On Reddit, there is a popular thread called "Am I the @sshole?"
"AITA" for short.
People who post on AITA will typically provide some context around a situation, then let us know what they decided to do, then ask if they handled things appropriately or if they acted like... well, you know. The Internet then proceeds to weigh in with their candid thoughts.
Sometimes you'll see submissions where it's clear the posters know deep down that they are, in fact, the @sshole. These people post on AITA to try and find others who will support (and help rationalize) their actions. You can probably imagine how well that tends to go.
But more often than not, the people posting realize certain situations can be interpreted in different ways; these folks are truly looking to understand if how they ultimately decided to handle the situation was justified or not. The comments made in response to these posts are often enlightening and provide some valuable perspectives.
Now... wouldn't it be interesting if corporations would go through this exercise with themselves after every customer service experience?
"We banned a customer from our stores after he was abusive to a member of our staff. We've heard the old adage that "the customer is always right", but in this case, we don't agree. We don't want anyone speaking to our team that way, and frankly, we're happy to do without this customer's business if it means our staff is treated with respect. AITA?" (Nope!)
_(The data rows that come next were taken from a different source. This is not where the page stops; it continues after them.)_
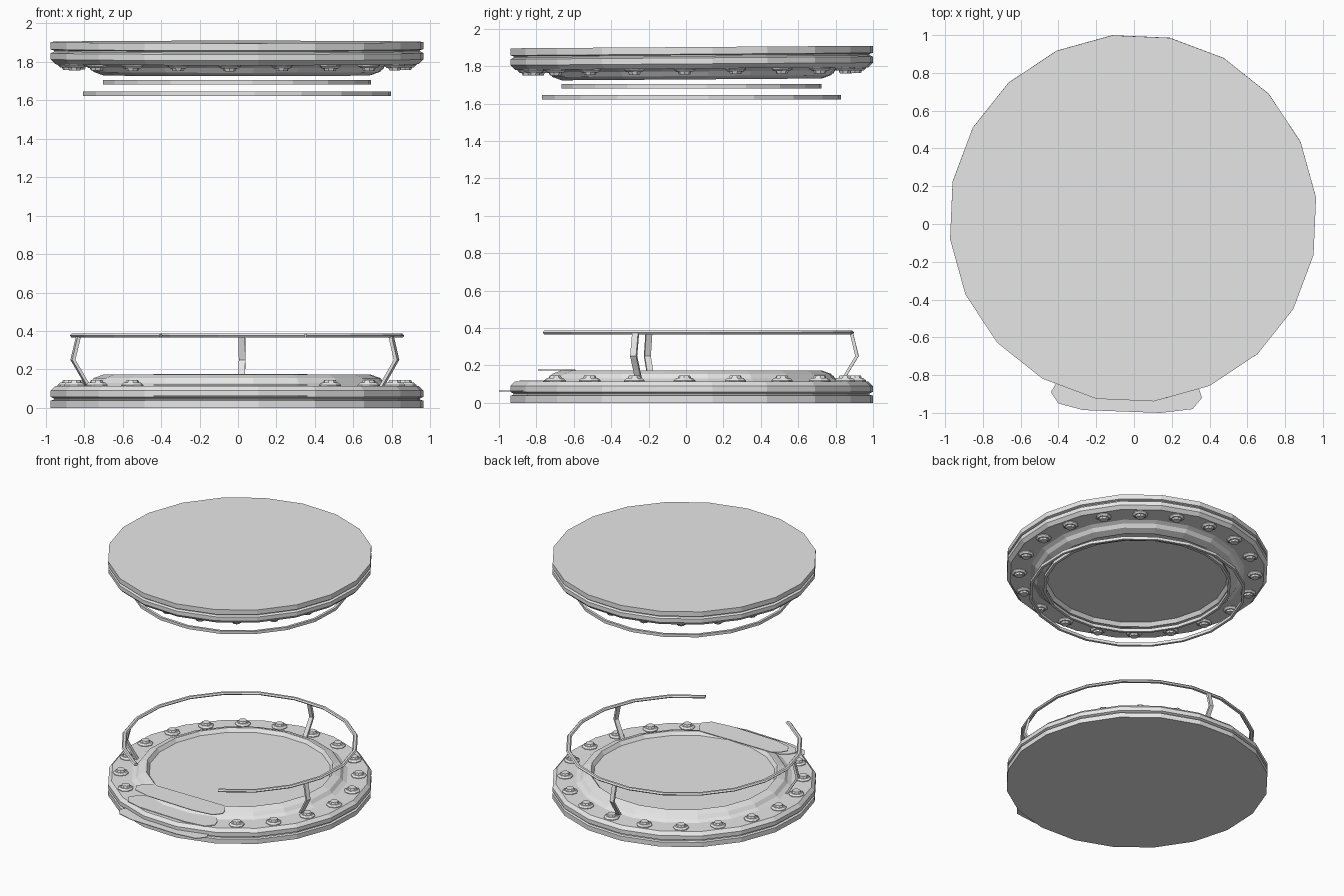
import bpy, bmesh, math
from mathutils import Vector, Matrix

if "Cube" in bpy.data.objects:
    bpy.data.objects.remove(bpy.data.objects["Cube"], do_unlink=True)

CENTRE = Vector((-0.005, 0.03, 0))
SIDES = 20
TURN = math.radians(6.5)
STEP = math.tau / SIDES

grey = bpy.data.materials.new("plain_grey")
grey.use_nodes = True
grey.diffuse_color = (0.8, 0.8, 0.8, 1)
grey.node_tree.nodes["Principled BSDF"].inputs["Base Color"].default_value = (0.8, 0.8, 0.8, 1)


def finish(name, bm, loc=CENTRE):
    bmesh.ops.recalc_face_normals(bm, faces=bm.faces)
    mesh = bpy.data.meshes.new(name)
    bm.to_mesh(mesh)
    bm.free()
    mesh.materials.append(grey)
    ob = bpy.data.objects.new(name, mesh)
    ob.location = loc
    bpy.context.collection.objects.link(ob)
    return ob


def polar(r, angle, z):
    return Vector((r * math.cos(angle), r * math.sin(angle), z))


def lathe(bm, profile, sides=SIDES, turn=TURN, move=Matrix(), closed=False):
    """Turn (radius, height) points; open profiles get flat caps."""
    loops = [[bm.verts.new(move @ polar(r, turn + math.tau * i / sides, z))
              for i in range(sides)] for r, z in profile]
    pairs = list(zip(loops, loops[1:]))
    if closed:
        pairs.append((loops[-1], loops[0]))
    else:
        bm.faces.new(loops[0])
        bm.faces.new(loops[-1])
    for a, b in pairs:
        for i in range(sides):
            j = (i + 1) % sides
            bm.faces.new((a[i], a[j], b[j], b[i]))


def sweep(bm, sections):
    """Skin a run of matching cross-sections and cap both ends."""
    loops = [[bm.verts.new(p) for p in s] for s in sections]
    bm.faces.new(loops[0])
    bm.faces.new(loops[-1])
    for a, b in zip(loops, loops[1:]):
        for i in range(len(a)):
            j = (i + 1) % len(a)
            bm.faces.new((a[i], a[j], b[j], b[i]))


# Dished platform profile: grooved rim, flange, raised collar, floor
PLATFORM = [(0.975, 0), (0.975, 0.038), (0.958, 0.043), (0.958, 0.05),
            (0.975, 0.058), (0.975, 0.09), (0.95, 0.115), (0.80, 0.115),
            (0.77, 0.13), (0.75, 0.155), (0.70, 0.173), (0.69, 0.173), (0.67, 0.145)]
BOLT = [(0.058, 0.11), (0.058, 0.12), (0.045, 0.132), (0.036, 0.132), (0.03, 0.146)]


def platform(name, bolts):
    bm = bmesh.new()
    lathe(bm, PLATFORM)
    body = finish(name, bm)
    bm = bmesh.new()
    for k in bolts:
        angle = math.radians(-92.5) + k * STEP
        place = Matrix.Translation(polar(0.875, angle, 0))
        lathe(bm, BOLT, sides=8, turn=angle, move=place)
    return body, finish(name + "_bolts", bm)


# Lower platform leaves out the three bolts at the entrance
platform("lower_platform", range(2, 19))

# Upper platform hangs upside down with a slight lean
flip = Matrix.Translation(CENTRE + Vector((0, 0, 1.902))) @ \
    Matrix.Rotation(math.radians(0.4), 4, 'X') @ Matrix.Diagonal((1, 1, -1, 1))
for part in platform("upper_platform", range(SIDES)):
    part.data.transform(flip)
    part.data.flip_normals()
    part.location = (0, 0, 0)

# Floating hoops under the upper platform
for name, r, low, high in (("small_hoop", 0.70, 1.68, 1.705),
                           ("large_hoop", 0.805, 1.622, 1.645)):
    bm = bmesh.new()
    lathe(bm, [(r, low), (r, high), (r - 0.02, high), (r - 0.02, low)], closed=True)
    finish(name, bm)

# Open handrail with a bevelled section
RAIL = [(0.848, 0.366), (0.866, 0.366), (0.875, 0.376),
        (0.866, 0.386), (0.848, 0.386), (0.84, 0.376)]
start, end = math.radians(-65.5), math.radians(242.5)
angles = [start] + [TURN + k * STEP for k in range(-3, 14)] + [end]
angles = sorted(a for a in angles if start <= a <= end)
bm = bmesh.new()
sweep(bm, [[polar(r, a, z) for r, z in RAIL] for a in angles])
finish("handrail", bm)

# Bent rail posts
POST = [(0.80, 0.11), (0.885, 0.25), (0.855, 0.372)]
for name, deg in (("left_post", -20.5), ("back_post", 88.3), ("right_post", 195.5)):
    a = math.radians(deg)
    side = Vector((-math.sin(a), math.cos(a), 0)) * 0.017
    out = polar(0.009, a, 0)
    bm = bmesh.new()
    sweep(bm, [[polar(r, a, z) + side * s + out * o
                for s, o in ((-1, -1), (1, -1), (1, 1), (-1, 1))] for r, z in POST])
    finish(name, bm)

# Thin entrance steps at the front
STEP_OUTLINE = [(-0.35, -0.80), (-0.41, -0.84), (-0.44, -0.89), (-0.40, -0.95),
                (-0.27, -0.985), (0.14, -1.0), (0.31, -0.98), (0.36, -0.92),
                (0.34, -0.86), (0.29, -0.80)]
for name, shift, z in (("bottom_step", 0, 0.06), ("middle_step", 0.11, 0.118),
                       ("top_step", 0.21, 0.172)):
    bm = bmesh.new()
    sweep(bm, [[Vector((x, y + shift, z + dz)) for x, y in STEP_OUTLINE]
               for dz in (0, 0.005)])
    finish(name, bm, Vector((0, 0, 0)))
"We charge an annual $100 fee (plus HST) to customers who have an RRSP stock account with us, simply because the account exists. We don't actually let customers know about this fee when they open their account online, but it's definitely in the fine print. Last week a customer noticed this charge and called to complain; we told him he shouldn't be surprised at the fee because it had been charged to his account every year for the past three years, and he just hadn't noticed. AITA?" (Yes, Scotia iTrade, you're absolutely the @sshole.)
You get the idea.
In most cases, you have to believe that companies don't intend to treat their customers poorly, mostly because doing so is generally acknowledged to be bad for business. Unless you're selling soup in New York, of course.
So why do so many of them end up doing it anyway?
Perhaps some of them simply aren't able to see things from their customers' perspectives.
Or in other words, they don't actually know if they're being @ssholes.
Fortunately, the internet can help them with that.
* If you want a funny example of how AITA works, read this short submission and then some of the comments that follow.